The well runs pretty deep when it comes to people making music here, as long-established bands like The Crags or Lawn Chair Kings continue to record and release records, younger musicians continue to crank out sounds and open-mic night business steady, if not booming. The music industry may be crashing, and more and more musicians are facing the reality that the “business” side of the music business is nothing short of a stone-cold drag, but there are still plenty of people interested in music as an art; it’s that mindset that keeps people making music. Focus more on your scene over your business and you’ll do OK.
It was the local music scene that made Durango appealing to guitar player Moon, and what has kept him here since he moved to Durango in 2017. In a short time, he’s established himself as an up-and-coming guitar player and released “Memoirs of Living in a Car” with his band The Swappers.
P.J. Moon and The Swappers will perform May 10 at Animas City Theatre, playing with local funk and soul outfit J. Calvin.
It was a visit to Durango and a promising open-mic night that led to him wanting to stick it out in Durango.
“I always try to hit the open mic scene in a new place. I was just visiting, and I met a lot of great people on that first night, and it just kind of inspired me to try to set some roots and build another group,” Moon said. “I was on the outs with my last group, and I was ready to build something new. Durango looked like a super-fertile place to be able to do that.”
Fertile is right. Moon had been in Portland, Maine, in a scene he dug and respected, but it was a scene where musicians wouldn’t moonlight in other bands. It was here where he found that musicians were willing to double-dip and even triple-dip.
“When we were trying to build and add members and make it into something different and have different iterations and different versions, it was just a lot harder to find other available musicians that were up to our standards,” he said. “We’d find people and say, ‘You’re a great drummer, you’re a great saxophone player,” and they’d say, ‘Thanks, but I’m in another group right now.’ But I get to Durango, and everybody I’m talking to and meeting are like, ‘Yeah, I’m in two other working bands right now, but let’s start a third.’ And it’s great, everybody is down to try something new and fill up their schedule with music. Some catch on, some don’t, but everybody is open to it. That was the feeling in Durango. It was super refreshing.”

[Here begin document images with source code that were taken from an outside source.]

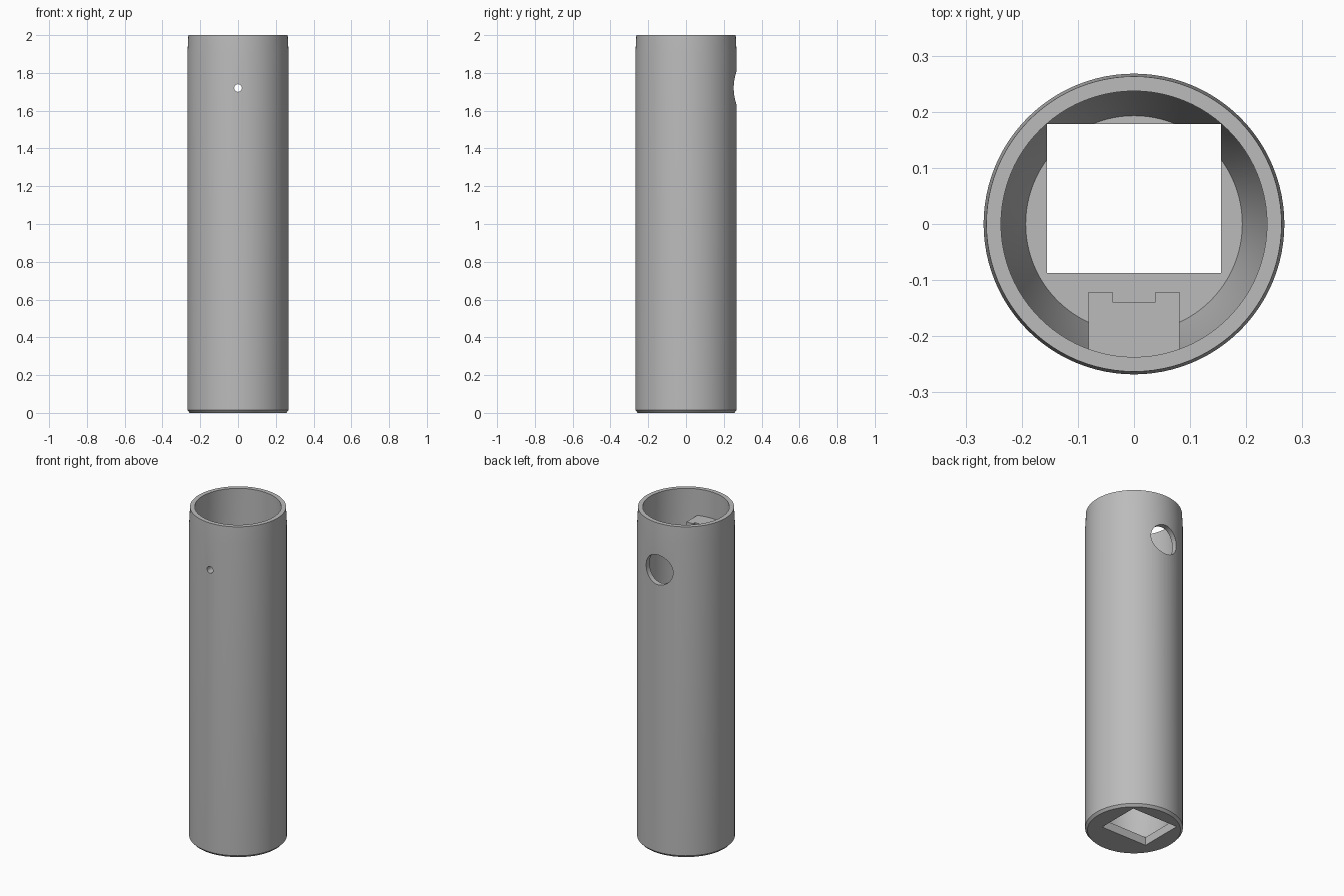
import bpy, bmesh, math
from mathutils import Matrix

if "Cube" in bpy.data.objects:
    bpy.data.objects.remove(bpy.data.objects["Cube"])

grey = bpy.data.materials.new("plain grey")
grey.use_nodes = True
grey.diffuse_color = (0.5, 0.5, 0.5, 1)
grey.node_tree.nodes["Principled BSDF"].inputs["Base Color"].default_value = (0.5, 0.5, 0.5, 1)

SEGMENTS = 96
HOLE_Z = 1.72


def finish(name, bm):
    bmesh.ops.recalc_face_normals(bm, faces=bm.faces)
    mesh = bpy.data.meshes.new(name)
    bm.to_mesh(mesh)
    bm.free()
    mesh.materials.append(grey)
    obj = bpy.data.objects.new(name, mesh)
    bpy.context.collection.objects.link(obj)
    return obj


def lathe(name, profile):
    """Closed ring of (radius, z) points turned about the z axis."""
    bm = bmesh.new()
    rings = []
    for i in range(SEGMENTS):
        a = math.tau * i / SEGMENTS
        rings.append([bm.verts.new((r * math.cos(a), r * math.sin(a), z)) for r, z in profile])
    n = len(profile)
    for i, ring in enumerate(rings):
        nxt = rings[(i + 1) % SEGMENTS]
        for j in range(n):
            k = (j + 1) % n
            bm.faces.new((ring[j], nxt[j], nxt[k], ring[k]))
    return finish(name, bm)


def prism(name, outline, z0, z1):
    """Flat (x, y) outline raised from z0 to z1."""
    bm = bmesh.new()
    base = bm.faces.new([bm.verts.new((x, y, z0)) for x, y in outline])
    top = bmesh.ops.extrude_face_region(bm, geom=[base])["geom"]
    bmesh.ops.translate(bm, vec=(0, 0, z1 - z0),
                        verts=[v for v in top if isinstance(v, bmesh.types.BMVert)])
    return finish(name, bm)


def cross_pin(name, radius, y0, y1):
    """Cylinder lying along y at the height of the screw hole."""
    bm = bmesh.new()
    place = Matrix.Translation((0, (y0 + y1) / 2, HOLE_Z)) @ Matrix.Rotation(math.pi / 2, 4, "X")
    bmesh.ops.create_cone(bm, cap_ends=True, segments=48, radius1=radius, radius2=radius,
                          depth=y1 - y0, matrix=place)
    return finish(name, bm)


def combine(target, tool, operation):
    mod = target.modifiers.new(tool.name, "BOOLEAN")
    mod.operation = operation
    mod.solver = "EXACT"
    mod.object = tool
    bpy.context.view_layer.objects.active = target
    bpy.ops.object.modifier_apply(modifier=mod.name)
    bpy.data.objects.remove(tool)


# Hollow tube: chamfered foot, slightly tapered rim, funnel above the floor
tube = lathe("tube_body", [
    (0.05, 0.0), (0.255, 0.0), (0.268, 0.014), (0.268, 1.9), (0.263, 2.0),
    (0.237, 2.0), (0.237, 0.30), (0.193, 0.05), (0.05, 0.05)])

# Rectangular opening through the floor and funnel
combine(tube, prism("floor_opening",
                    [(-0.155, -0.087), (0.155, -0.087), (0.155, 0.178), (-0.155, 0.178)],
                    -0.1, 0.6), "DIFFERENCE")

# Notched screw block on the inner front wall
half = [(0.081, -0.25), (0.081, -0.121), (0.038, -0.121), (0.038, -0.139)]
outline = half + [(-x, y) for x, y in reversed(half)]
combine(tube, prism("screw_block", outline, 1.60, 1.84), "UNION")

# Small screw hole in front, wide access hole at the back
combine(tube, cross_pin("screw_hole", 0.02, -0.4, 0.0), "DIFFERENCE")
combine(tube, cross_pin("access_hole", 0.09, 0.0, 0.4), "DIFFERENCE")

# Smooth round walls with crisp edges
bpy.ops.object.select_all(action="DESELECT")
tube.select_set(True)
bpy.context.view_layer.objects.active = tube
bpy.ops.object.shade_smooth_by_angle(angle=math.radians(25))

Recorded locally at Scooters Place, “Memoirs of Living In A Car” is a dose of loose rock ’n’ roll, an album that is an apt reflection of their live show, where solid songwriting fits comfortably with jam and groove. The band can slow it down if need be, dipping into psychedelic rock territory, and they are not afraid to stretch things out into a Southern rock-inspired jam if the musical mood fits.
Missing in a lot of rock music that was the backbone of Southern rock are guitar harmonies; with Moon citing The Allman Brothers as a major influence, and incorporating two guitar players in the band, he’s bringing guitar harmonies back into the fold.
P.J. Moon and The Swappers have a new EP, also recorded at Scooters Place, in the can, which is set for release later this month.
Bryant Liggett is a freelance writer and KDUR station manager. Reach him at email@example.com.